* [Assigned task]:
Count how many lines in the data hold the word "range", and give that number alone.
=== Begin Enclosure ===
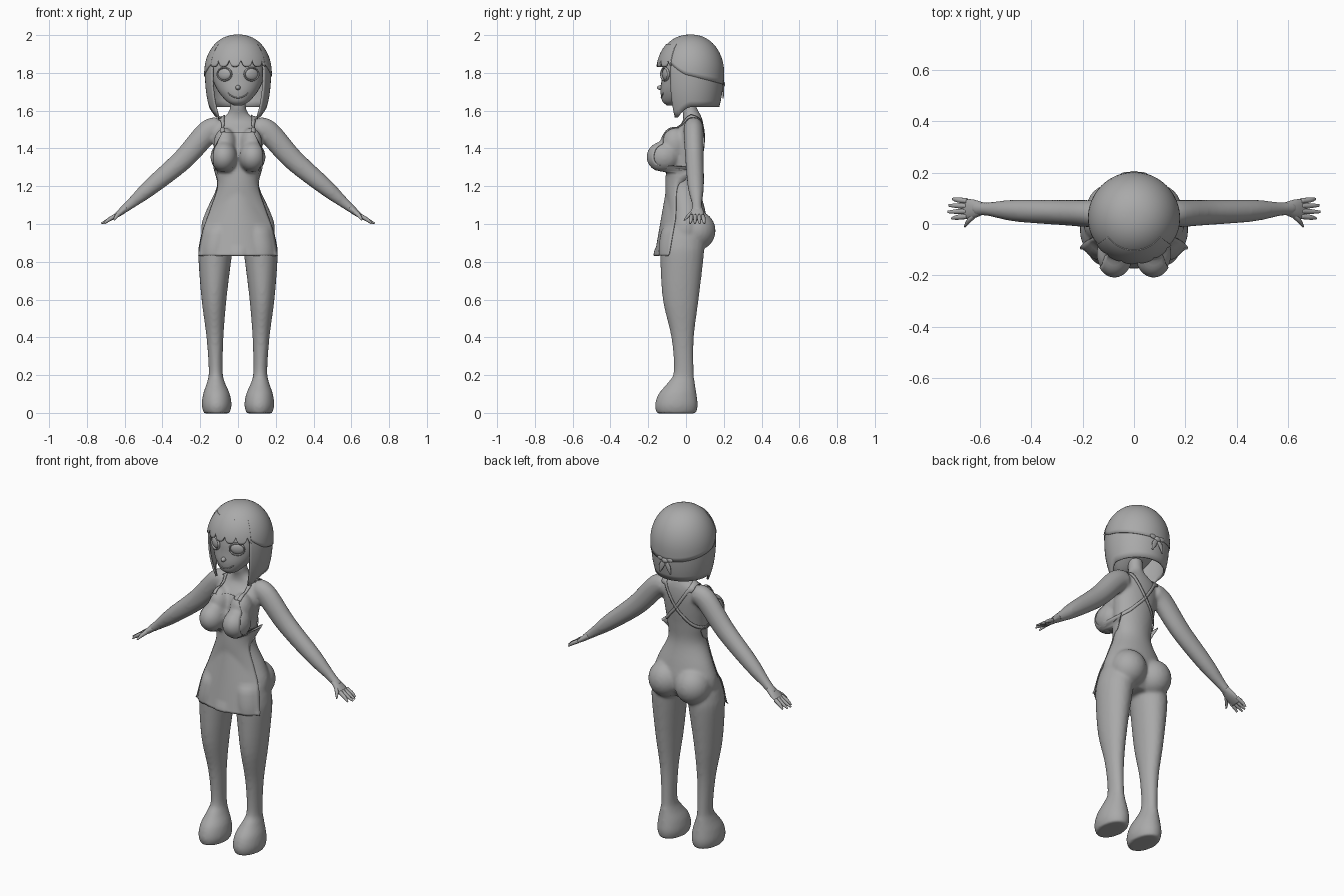
import bpy, bmesh
from math import sin, cos, pi, radians, asin
from mathutils import Vector, Matrix
from mathutils.bvhtree import BVHTree

cube = bpy.data.objects.get("Cube")
if cube:
    bpy.data.objects.remove(cube)

grey = bpy.data.materials.new("clay grey")
grey.use_nodes = True
grey.diffuse_color = (0.4, 0.4, 0.4, 1)
grey.node_tree.nodes["Principled BSDF"].inputs["Base Color"].default_value = (0.4, 0.4, 0.4, 1)


def finish(bm, name, thickness=0):
    """Turn a bmesh into a smooth shaded object, optionally thickened."""
    bmesh.ops.remove_doubles(bm, verts=bm.verts, dist=1e-5)
    bmesh.ops.recalc_face_normals(bm, faces=bm.faces)
    for f in bm.faces:
        f.smooth = True
    mesh = bpy.data.meshes.new(name)
    bm.to_mesh(mesh)
    bm.free()
    mesh.materials.append(grey)
    obj = bpy.data.objects.new(name, mesh)
    bpy.context.collection.objects.link(obj)
    if thickness:
        mod = obj.modifiers.new("thickness", "SOLIDIFY")
        mod.thickness = thickness
        mod.offset = 0
    return obj


def spline(rows, steps):
    """Catmull-Rom through rows of numbers."""
    rows = [Vector(r) for r in rows]
    out = []
    for i in range(len(rows) - 1):
        a, b, c, d = rows[max(i - 1, 0)], rows[i], rows[i + 1], rows[min(i + 2, len(rows) - 1)]
        for k in range(steps):
            t = k / steps
            out.append(b + (c - a) * (t / 2) + (a * 2 - b * 5 + c * 4 - d) * (t * t / 2)
                       + (b * 3 - a - c * 3 + d) * (t ** 3 / 2))
    return out + [rows[-1]]


def tube(bm, rows, upright=False, sides=24, steps=5):
    """Closed loft through rows of x, y, z, radius across, radius in y."""
    pts = spline(rows, steps)
    rings = []
    for i, p in enumerate(pts):
        t = Vector((pts[min(i + 1, len(pts) - 1)] - pts[max(i - 1, 0)])[:3])
        u = Vector((1, 0, 0)) if upright else Vector((0, 1, 0)).cross(t).normalized()
        ring = []
        for k in range(sides):
            a = 2 * pi * k / sides
            ring.append(bm.verts.new(Vector(p[:3]) + u * p[3] * cos(a) + Vector((0, p[4] * sin(a), 0))))
        rings.append(ring)
    for r, q in zip(rings, rings[1:]):
        for k in range(sides):
            j = (k + 1) % sides
            bm.faces.new((r[k], r[j], q[j], q[k]))
    bm.faces.new(rings[0])
    bm.faces.new(rings[-1])


def ball(bm, centre, size, turn=0):
    mat = Matrix.Translation(centre) @ Matrix.Rotation(turn, 4, "Z") @ Matrix.Diagonal((*size, 1))
    bmesh.ops.create_uvsphere(bm, u_segments=24, v_segments=16, radius=1, matrix=mat)


def sheet(bm, rows):
    """Grid of quads through rows of points."""
    grid = [[bm.verts.new(p) for p in row] for row in rows]
    for r, q in zip(grid, grid[1:]):
        for k in range(len(r) - 1):
            bm.faces.new((r[k], r[k + 1], q[k + 1], q[k]))


# Body: overlapping forms fused into one smooth skin
bm = bmesh.new()
torso = [(.87, -.02, .10, .08), (.93, -.01, .185, .115), (1, 0, .193, .115), (1.08, 0, .165, .1),
         (1.2, -.015, .112, .087), (1.3, -.01, .117, .087), (1.4, 0, .128, .09), (1.48, .015, .135, .08),
         (1.54, .035, .115, .055), (1.58, .03, .06, .046), (1.62, .015, .042, .041), (1.69, .01, .04, .04)]
tube(bm, [(0, y, z, rx, ry) for z, y, rx, ry in torso], True, 32)
leg = [(.1, -.02, .98, .085, .1), (.113, -.02, .9, .092, .115), (.122, -.022, .82, .088, .115),
       (.127, -.028, .6, .066, .095), (.122, -.018, .4, .045, .06), (.118, -.012, .22, .037, .053),
       (.117, -.025, .16, .048, .072), (.114, -.045, .1, .071, .101), (.113, -.051, .04, .079, .114),
       (.113, -.051, -.003, .068, .104)]
arm = [(.1, .04, 1.51, .055, .05), (.16, .04, 1.487, .062, .053), (.29, .045, 1.343, .057, .049),
       (.46, .052, 1.198, .045, .043), (.57, .058, 1.105, .027, .027), (.62, .06, 1.066, .019, .03)]
for s in (-1, 1):
    tube(bm, [(s * r[0], *r[1:]) for r in leg], True)
    tube(bm, [(s * r[0], *r[1:]) for r in arm])
    ball(bm, (s * .087, .055, .965), (.1, .102, .105))
    ball(bm, (s * .076, -.115, 1.355), (.07, .087, .08))
    ball(bm, (s * .07, -.06, 1.42), (.06, .07, .09))
body = finish(bm, "body")
skin = body.modifiers.new("fuse", "REMESH")
skin.mode = "VOXEL"
skin.voxel_size = .009
skin.use_smooth_shade = True
soft = body.modifiers.new("soften", "SMOOTH")
soft.iterations = 8

# Hands: palm, four fingers and a thumb
for s, side in ((-1, "right"), (1, "left")):
    bm = bmesh.new()
    tube(bm, [(s * .59, .06, 1.088, .02, .025), (s * .63, .058, 1.056, .016, .038),
              (s * .67, .058, 1.026, .007, .036)], sides=16)
    for k, reach in enumerate((.708, .724, .72, .705)):
        y = .03 + k * .02
        tip = .022 + k * .025
        tube(bm, [(s * .65, y, 1.043, .011, .011), (s * .685, (y + tip) / 2, 1.022, .01, .01),
                  (s * reach, tip, 1.003, .004, .005)], sides=10)
    tube(bm, [(s * .61, .045, 1.07, .012, .014), (s * .64, .015, 1.045, .011, .011),
              (s * .657, -.008, 1.02, .004, .005)], sides=10)
    finish(bm, side + "_hand")

# Head with a small nose
bm = bmesh.new()
skull = [(1.628, -.083, .022, .018), (1.65, -.07, .06, .055), (1.7, -.04, .103, .095), (1.76, -.013, .132, .117),
         (1.82, 0, .14, .125), (1.9, .01, .125, .115), (1.96, .01, .06, .06)]
tube(bm, [(0, y, z, rx, ry) for z, y, rx, ry in skull], True, 32)
ball(bm, (0, -.133, 1.722), (.013, .02, .013))
head = finish(bm, "head")

bpy.context.view_layer.update()
deps = bpy.context.evaluated_depsgraph_get()
body_tree = BVHTree.FromObject(body, deps)
head_tree = BVHTree.FromObject(head, deps)


def front_y(tree, x, z, default):
    hit = tree.ray_cast(Vector((x, -1, z)), Vector((0, 1, 0)))[0]
    return hit.y if hit else default


# Eyes with raised rims
for s, side in ((-1, "right"), (1, "left")):
    y = front_y(head_tree, s * .072, 1.793, -.1)
    bm = bmesh.new()
    ball(bm, (s * .072, y + .004, 1.793), (.038, .014, .031), s * .45)
    finish(bm, side + "_eye")
    bm = bmesh.new()
    turn = Matrix.Rotation(s * .45, 3, "Z")
    rows = []
    for i in range(33):
        a = 2 * pi * i / 32
        out = Vector((cos(a), 0, sin(a)))
        rows.append([Vector((s * .072, y - .002, 1.793)) + turn @ (
            Vector((.041 * cos(a), 0, .034 * sin(a))) + out * .004 * cos(b) + Vector((0, .008 * sin(b), 0)))
            for b in [2 * pi * j / 8 for j in range(9)]])
    sheet(bm, rows)
    finish(bm, side + "_eye_rim")

# Smiling mouth
bm = bmesh.new()
smile = []
for i in range(-6, 7):
    x = i * .009
    z = 1.668 + .026 * (i / 6) ** 2
    smile.append((x, front_y(head_tree, x, z, -.12), z, .003, .004))
tube(bm, smile, sides=8, steps=2)
finish(bm, "mouth")


def fullness(z):
    """Hair radius by height: rounded crown, gathered in at the ends."""
    if z > 1.8:
        return max(0, 1 - ((z - 1.8) / .2) ** 2) ** .45
    return 1 - .25 * ((1.8 - z) / .24) ** 2.3


def shell(name, start, end, bottom, top, scale, columns, thickness):
    """Part of a rounded bob between two compass angles."""
    bm = bmesh.new()
    rows = []
    for i in range(columns + 1):
        a = radians(start + (end - start) * i / columns)
        low = asin((bottom(a) - 1.8) / .25) if bottom(a) < 1.8 else (bottom(a) - 1.8) / .2
        column = []
        for j in range(17):
            z = bottom(a) + (top - bottom(a)) * sin(j / 16 * pi / 2)
            r = fullness(z) * scale
            column.append((.176 * r * cos(a), .023 + .176 * r * sin(a), z))
        rows.append(column)
    sheet(bm, rows)
    return finish(bm, name, thickness)


def cap_edge(a):
    return 1.785 + .15 * max(0, -sin(a)) ** 1.6 - .045 * max(0, sin(a))


def bob_edge(a):
    return 1.62 - .055 * max(0, min(1, -sin(a) / .5)) ** 1.5


def fringe_edge(a):
    phase = (a / (2 * pi) * 17) % 1
    return 1.832 + .035 * abs(2 * phase - 1) ** 3


# Headscarf, bob and fringe
shell("headscarf", 0, 360, cap_edge, 2.0, 1.0, 64, .006)
shell("bob_hair", -38, 218, bob_edge, 1.94, .965, 64, .01)
shell("fringe", 216, 324, fringe_edge, 1.95, 1.0, 102, .012)

# Scarf knot and tails
bm = bmesh.new()
ball(bm, (0, .195, 1.74), (.022, .012, .016))
for s in (-1, 1):
    tube(bm, [(0, .195, 1.74, .008, .005), (s * .022, .198, 1.705, .016, .004),
              (s * .035, .196, 1.665, .004, .003)], sides=10)
    ball(bm, (s * .028, .195, 1.748), (.022, .007, .013))
finish(bm, "scarf_knot")

# Apron: fitted at the chest, hanging free below the waist
bm = bmesh.new()
outline = spline([(1.487, .083), (1.44, .105), (1.38, .13), (1.3, .128), (1.2, .108),
                  (1.08, .145), (.96, .187), (.832, .21)], 7)
rows = []
for z, w in outline:
    row = []
    for k in range(-16, 17):
        x = w * k / 16
        drop = max(0, 1.2 - z) / .37
        hang = -.1 - .065 * drop + .075 * (k / 16) ** 2
        if z > 1.2:
            hang += (z - 1.2) * .8
        row.append((x, min(front_y(body_tree, x, z, hang) - .006, hang), z))
    rows.append(row)
sheet(bm, rows)
finish(bm, "apron", .004)

# Straps over the shoulders, crossing on the back
for s, side in ((-1, "right"), (1, "left")):
    path = spline([(s * .078, -.1, 1.48), (s * .088, -.03, 1.55), (s * .092, .03, 1.59), (s * .08, .1, 1.54),
                   (0, .12, 1.42), (s * -.08, .1, 1.34), (s * -.125, .02, 1.3), (s * -.125, -.06, 1.29)], 8)
    rows = []
    for i, p in enumerate(path):
        t = (path[min(i + 1, len(path) - 1)] - path[max(i - 1, 0)]).normalized()
        spot, normal, *_ = body_tree.find_nearest(p)
        across = t.cross(normal).normalized() * .009
        row = []
        for k in (-1, 0, 1):
            spot, n, *_ = body_tree.find_nearest(p + across * k)
            row.append(spot + n * .005)
        rows.append(row)
    bm = bmesh.new()
    sheet(bm, rows)
    finish(bm, side + "_strap", .004)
=== End Enclosure ===
* [Answer for this exercise]:
11